• [How to complete this task] The lines to copy from the data below are those that hold the string "cutter".

• [Material shown]
----

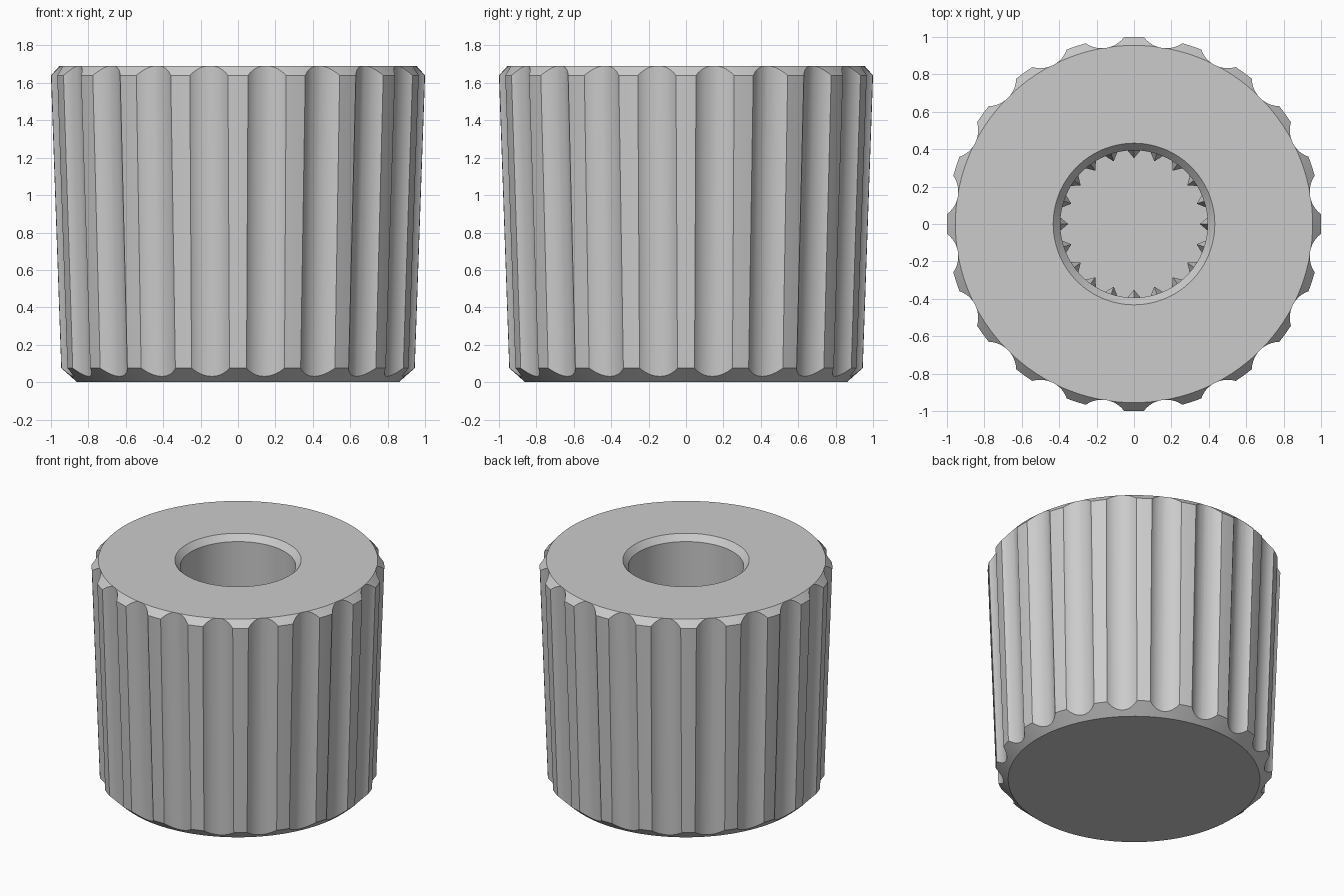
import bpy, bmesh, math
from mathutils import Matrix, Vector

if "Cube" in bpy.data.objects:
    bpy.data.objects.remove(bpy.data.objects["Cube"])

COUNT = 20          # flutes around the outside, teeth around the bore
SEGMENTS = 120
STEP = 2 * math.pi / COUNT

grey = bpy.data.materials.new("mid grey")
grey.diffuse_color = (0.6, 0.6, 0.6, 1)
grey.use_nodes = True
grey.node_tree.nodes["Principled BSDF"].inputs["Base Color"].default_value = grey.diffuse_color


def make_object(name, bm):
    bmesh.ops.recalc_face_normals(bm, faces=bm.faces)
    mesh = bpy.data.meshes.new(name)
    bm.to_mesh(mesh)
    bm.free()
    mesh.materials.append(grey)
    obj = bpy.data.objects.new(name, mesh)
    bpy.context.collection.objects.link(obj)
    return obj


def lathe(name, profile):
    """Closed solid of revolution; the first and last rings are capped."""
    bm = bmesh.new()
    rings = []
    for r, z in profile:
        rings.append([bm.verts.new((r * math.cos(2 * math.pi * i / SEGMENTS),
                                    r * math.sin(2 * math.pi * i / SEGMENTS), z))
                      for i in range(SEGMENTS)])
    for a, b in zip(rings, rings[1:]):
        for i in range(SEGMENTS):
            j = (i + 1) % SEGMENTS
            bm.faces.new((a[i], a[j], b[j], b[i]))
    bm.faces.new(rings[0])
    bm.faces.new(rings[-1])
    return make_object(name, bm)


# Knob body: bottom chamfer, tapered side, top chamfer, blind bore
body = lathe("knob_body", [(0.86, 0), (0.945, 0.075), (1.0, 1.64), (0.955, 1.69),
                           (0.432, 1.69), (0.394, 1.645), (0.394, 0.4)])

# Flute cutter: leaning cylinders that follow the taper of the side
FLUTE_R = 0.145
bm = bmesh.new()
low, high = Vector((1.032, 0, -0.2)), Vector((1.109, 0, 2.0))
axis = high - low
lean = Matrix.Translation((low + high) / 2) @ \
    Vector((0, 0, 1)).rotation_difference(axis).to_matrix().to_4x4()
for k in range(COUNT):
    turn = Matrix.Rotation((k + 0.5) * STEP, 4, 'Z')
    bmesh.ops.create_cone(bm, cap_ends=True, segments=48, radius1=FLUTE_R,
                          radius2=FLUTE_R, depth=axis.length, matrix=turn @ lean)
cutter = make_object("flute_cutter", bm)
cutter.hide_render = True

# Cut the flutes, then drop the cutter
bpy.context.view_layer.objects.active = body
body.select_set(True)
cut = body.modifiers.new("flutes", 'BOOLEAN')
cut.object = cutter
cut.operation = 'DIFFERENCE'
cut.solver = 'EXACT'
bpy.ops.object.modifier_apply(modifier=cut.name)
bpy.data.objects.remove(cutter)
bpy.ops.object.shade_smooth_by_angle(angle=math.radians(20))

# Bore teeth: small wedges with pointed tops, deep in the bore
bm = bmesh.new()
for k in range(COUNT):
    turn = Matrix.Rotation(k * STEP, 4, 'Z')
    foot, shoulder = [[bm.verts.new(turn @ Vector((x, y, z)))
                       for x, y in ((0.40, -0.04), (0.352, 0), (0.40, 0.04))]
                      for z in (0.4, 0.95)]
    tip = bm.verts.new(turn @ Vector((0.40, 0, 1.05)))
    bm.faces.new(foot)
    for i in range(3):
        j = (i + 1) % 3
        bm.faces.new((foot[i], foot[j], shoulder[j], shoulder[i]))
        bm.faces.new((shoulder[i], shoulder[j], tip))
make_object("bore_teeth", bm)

----

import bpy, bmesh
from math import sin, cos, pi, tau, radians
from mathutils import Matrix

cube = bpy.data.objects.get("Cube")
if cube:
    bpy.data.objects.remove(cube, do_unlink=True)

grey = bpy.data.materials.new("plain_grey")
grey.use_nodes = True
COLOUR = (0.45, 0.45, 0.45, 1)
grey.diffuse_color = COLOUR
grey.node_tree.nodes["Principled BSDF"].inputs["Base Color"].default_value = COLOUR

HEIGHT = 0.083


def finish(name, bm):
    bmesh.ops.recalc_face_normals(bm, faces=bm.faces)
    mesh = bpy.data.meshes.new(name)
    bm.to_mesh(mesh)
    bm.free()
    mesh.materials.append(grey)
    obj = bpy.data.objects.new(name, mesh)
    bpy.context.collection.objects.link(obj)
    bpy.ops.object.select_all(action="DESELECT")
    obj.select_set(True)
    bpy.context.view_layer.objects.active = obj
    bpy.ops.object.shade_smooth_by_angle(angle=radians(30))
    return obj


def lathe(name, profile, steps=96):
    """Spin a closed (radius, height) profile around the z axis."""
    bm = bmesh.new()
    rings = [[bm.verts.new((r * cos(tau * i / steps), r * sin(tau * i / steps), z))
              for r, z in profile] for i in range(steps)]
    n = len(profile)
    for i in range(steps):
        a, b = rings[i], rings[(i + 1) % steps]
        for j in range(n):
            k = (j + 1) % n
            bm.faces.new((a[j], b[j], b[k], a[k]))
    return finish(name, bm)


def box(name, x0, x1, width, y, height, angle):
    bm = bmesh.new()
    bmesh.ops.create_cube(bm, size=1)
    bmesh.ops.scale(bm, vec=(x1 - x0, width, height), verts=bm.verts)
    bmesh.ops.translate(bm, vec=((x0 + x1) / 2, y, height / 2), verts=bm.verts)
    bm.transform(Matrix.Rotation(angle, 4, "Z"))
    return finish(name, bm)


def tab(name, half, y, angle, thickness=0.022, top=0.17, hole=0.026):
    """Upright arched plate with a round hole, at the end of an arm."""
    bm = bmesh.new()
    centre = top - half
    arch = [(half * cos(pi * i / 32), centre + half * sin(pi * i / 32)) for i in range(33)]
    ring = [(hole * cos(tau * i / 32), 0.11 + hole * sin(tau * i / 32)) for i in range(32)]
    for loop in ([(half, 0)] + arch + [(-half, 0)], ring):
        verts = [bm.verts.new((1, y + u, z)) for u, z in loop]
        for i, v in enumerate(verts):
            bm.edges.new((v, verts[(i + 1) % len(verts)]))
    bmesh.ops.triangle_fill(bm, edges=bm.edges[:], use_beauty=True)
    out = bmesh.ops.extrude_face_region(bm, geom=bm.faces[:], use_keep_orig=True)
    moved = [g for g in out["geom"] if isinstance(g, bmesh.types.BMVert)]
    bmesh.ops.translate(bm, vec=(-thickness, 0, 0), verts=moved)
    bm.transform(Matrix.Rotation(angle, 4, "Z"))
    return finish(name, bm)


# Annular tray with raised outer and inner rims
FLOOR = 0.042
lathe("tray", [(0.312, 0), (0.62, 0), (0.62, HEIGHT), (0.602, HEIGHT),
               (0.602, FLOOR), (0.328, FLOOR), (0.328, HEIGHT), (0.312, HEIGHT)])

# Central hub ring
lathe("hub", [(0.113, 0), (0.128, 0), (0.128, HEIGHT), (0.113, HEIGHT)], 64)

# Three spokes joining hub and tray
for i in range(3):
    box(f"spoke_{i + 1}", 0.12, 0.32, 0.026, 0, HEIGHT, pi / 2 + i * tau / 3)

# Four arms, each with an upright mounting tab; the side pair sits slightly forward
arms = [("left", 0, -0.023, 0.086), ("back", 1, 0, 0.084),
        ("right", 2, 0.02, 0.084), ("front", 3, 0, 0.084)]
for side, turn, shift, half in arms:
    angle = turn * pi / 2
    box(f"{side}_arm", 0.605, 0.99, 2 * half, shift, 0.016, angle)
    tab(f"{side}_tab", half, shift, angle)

----

• [Answer to the problem]
# Flute cutter: leaning cylinders that follow the taper of the side
cutter = make_object("flute_cutter", bm)
cutter.hide_render = True
# Cut the flutes, then drop the cutter
cut.object = cutter
bpy.data.objects.remove(cutter)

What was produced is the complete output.